• [What you need to do] For every line in the records below that holds "neck", make a copy.

○ ○ ○ ○ ○

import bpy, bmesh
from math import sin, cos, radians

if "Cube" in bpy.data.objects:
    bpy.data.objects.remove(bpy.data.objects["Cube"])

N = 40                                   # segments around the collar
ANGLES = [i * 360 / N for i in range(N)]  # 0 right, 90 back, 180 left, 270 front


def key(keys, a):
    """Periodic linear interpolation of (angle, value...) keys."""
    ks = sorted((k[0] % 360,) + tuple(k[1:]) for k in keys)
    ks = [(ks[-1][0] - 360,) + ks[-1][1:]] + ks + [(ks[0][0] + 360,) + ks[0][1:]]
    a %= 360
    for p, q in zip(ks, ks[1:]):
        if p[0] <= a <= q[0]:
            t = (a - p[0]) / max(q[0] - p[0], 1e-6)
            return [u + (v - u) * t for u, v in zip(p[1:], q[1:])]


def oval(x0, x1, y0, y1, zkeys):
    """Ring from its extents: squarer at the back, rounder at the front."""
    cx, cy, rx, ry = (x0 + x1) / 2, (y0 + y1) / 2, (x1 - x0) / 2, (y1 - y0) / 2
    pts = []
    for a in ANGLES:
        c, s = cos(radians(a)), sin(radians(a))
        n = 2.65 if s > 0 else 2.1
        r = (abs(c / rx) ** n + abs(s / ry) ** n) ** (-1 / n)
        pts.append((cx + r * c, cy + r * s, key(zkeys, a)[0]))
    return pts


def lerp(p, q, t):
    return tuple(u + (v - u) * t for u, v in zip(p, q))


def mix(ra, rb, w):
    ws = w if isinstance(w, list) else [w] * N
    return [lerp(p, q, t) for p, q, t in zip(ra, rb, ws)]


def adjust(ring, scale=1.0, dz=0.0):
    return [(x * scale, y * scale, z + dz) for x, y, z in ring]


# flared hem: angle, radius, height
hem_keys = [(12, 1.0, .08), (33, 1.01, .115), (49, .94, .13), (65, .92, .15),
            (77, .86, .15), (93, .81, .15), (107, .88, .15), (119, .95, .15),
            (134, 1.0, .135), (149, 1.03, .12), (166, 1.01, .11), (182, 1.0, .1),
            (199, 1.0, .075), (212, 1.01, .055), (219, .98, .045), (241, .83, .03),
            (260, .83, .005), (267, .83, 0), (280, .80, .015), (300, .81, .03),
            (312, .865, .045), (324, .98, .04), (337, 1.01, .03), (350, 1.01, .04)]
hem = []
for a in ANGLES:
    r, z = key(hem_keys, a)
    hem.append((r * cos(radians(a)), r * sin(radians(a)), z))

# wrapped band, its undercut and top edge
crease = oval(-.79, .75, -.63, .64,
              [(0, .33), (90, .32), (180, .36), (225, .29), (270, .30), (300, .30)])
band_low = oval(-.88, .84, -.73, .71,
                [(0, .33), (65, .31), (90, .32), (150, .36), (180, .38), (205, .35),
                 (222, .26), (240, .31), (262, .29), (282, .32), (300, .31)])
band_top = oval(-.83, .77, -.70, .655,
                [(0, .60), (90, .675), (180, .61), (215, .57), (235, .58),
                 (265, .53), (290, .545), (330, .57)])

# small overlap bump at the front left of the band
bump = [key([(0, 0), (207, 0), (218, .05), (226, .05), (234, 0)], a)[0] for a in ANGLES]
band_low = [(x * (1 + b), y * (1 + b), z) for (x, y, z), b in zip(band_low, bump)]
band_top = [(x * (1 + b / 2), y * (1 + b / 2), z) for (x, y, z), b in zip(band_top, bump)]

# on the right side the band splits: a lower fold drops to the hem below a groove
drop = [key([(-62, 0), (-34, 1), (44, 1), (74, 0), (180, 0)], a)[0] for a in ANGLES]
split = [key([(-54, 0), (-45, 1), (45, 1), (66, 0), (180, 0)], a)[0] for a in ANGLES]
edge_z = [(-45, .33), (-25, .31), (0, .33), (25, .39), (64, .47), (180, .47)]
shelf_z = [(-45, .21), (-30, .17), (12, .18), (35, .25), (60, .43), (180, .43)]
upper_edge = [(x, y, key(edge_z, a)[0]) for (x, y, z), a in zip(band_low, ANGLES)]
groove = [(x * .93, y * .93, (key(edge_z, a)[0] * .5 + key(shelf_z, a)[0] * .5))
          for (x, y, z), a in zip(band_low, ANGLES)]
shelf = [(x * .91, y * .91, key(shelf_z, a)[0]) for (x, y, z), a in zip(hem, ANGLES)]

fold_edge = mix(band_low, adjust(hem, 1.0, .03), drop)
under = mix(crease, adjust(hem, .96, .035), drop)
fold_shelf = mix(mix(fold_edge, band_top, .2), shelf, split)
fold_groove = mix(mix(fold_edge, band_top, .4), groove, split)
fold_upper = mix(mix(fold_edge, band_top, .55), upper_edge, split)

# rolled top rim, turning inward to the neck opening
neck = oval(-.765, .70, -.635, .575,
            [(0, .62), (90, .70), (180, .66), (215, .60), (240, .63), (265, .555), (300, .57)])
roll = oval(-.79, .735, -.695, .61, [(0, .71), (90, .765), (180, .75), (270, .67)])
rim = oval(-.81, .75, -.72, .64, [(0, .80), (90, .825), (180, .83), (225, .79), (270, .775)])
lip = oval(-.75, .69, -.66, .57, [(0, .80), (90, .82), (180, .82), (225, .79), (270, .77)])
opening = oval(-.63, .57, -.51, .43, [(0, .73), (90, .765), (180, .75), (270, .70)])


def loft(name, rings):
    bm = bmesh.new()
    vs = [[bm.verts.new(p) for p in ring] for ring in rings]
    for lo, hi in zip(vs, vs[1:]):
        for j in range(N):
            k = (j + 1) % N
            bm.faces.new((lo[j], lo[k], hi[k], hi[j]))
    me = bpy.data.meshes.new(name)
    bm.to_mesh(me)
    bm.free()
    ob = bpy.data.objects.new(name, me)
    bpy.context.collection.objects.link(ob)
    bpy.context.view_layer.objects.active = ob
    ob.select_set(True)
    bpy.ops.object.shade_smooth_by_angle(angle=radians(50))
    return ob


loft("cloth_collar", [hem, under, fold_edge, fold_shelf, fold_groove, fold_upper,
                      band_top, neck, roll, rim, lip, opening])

○ ○ ○ ○ ○

• [Your solution]
# rolled top rim, turning inward to the neck opening
neck = oval(-.765, .70, -.635, .575,
                      band_top, neck, roll, rim, lip, opening])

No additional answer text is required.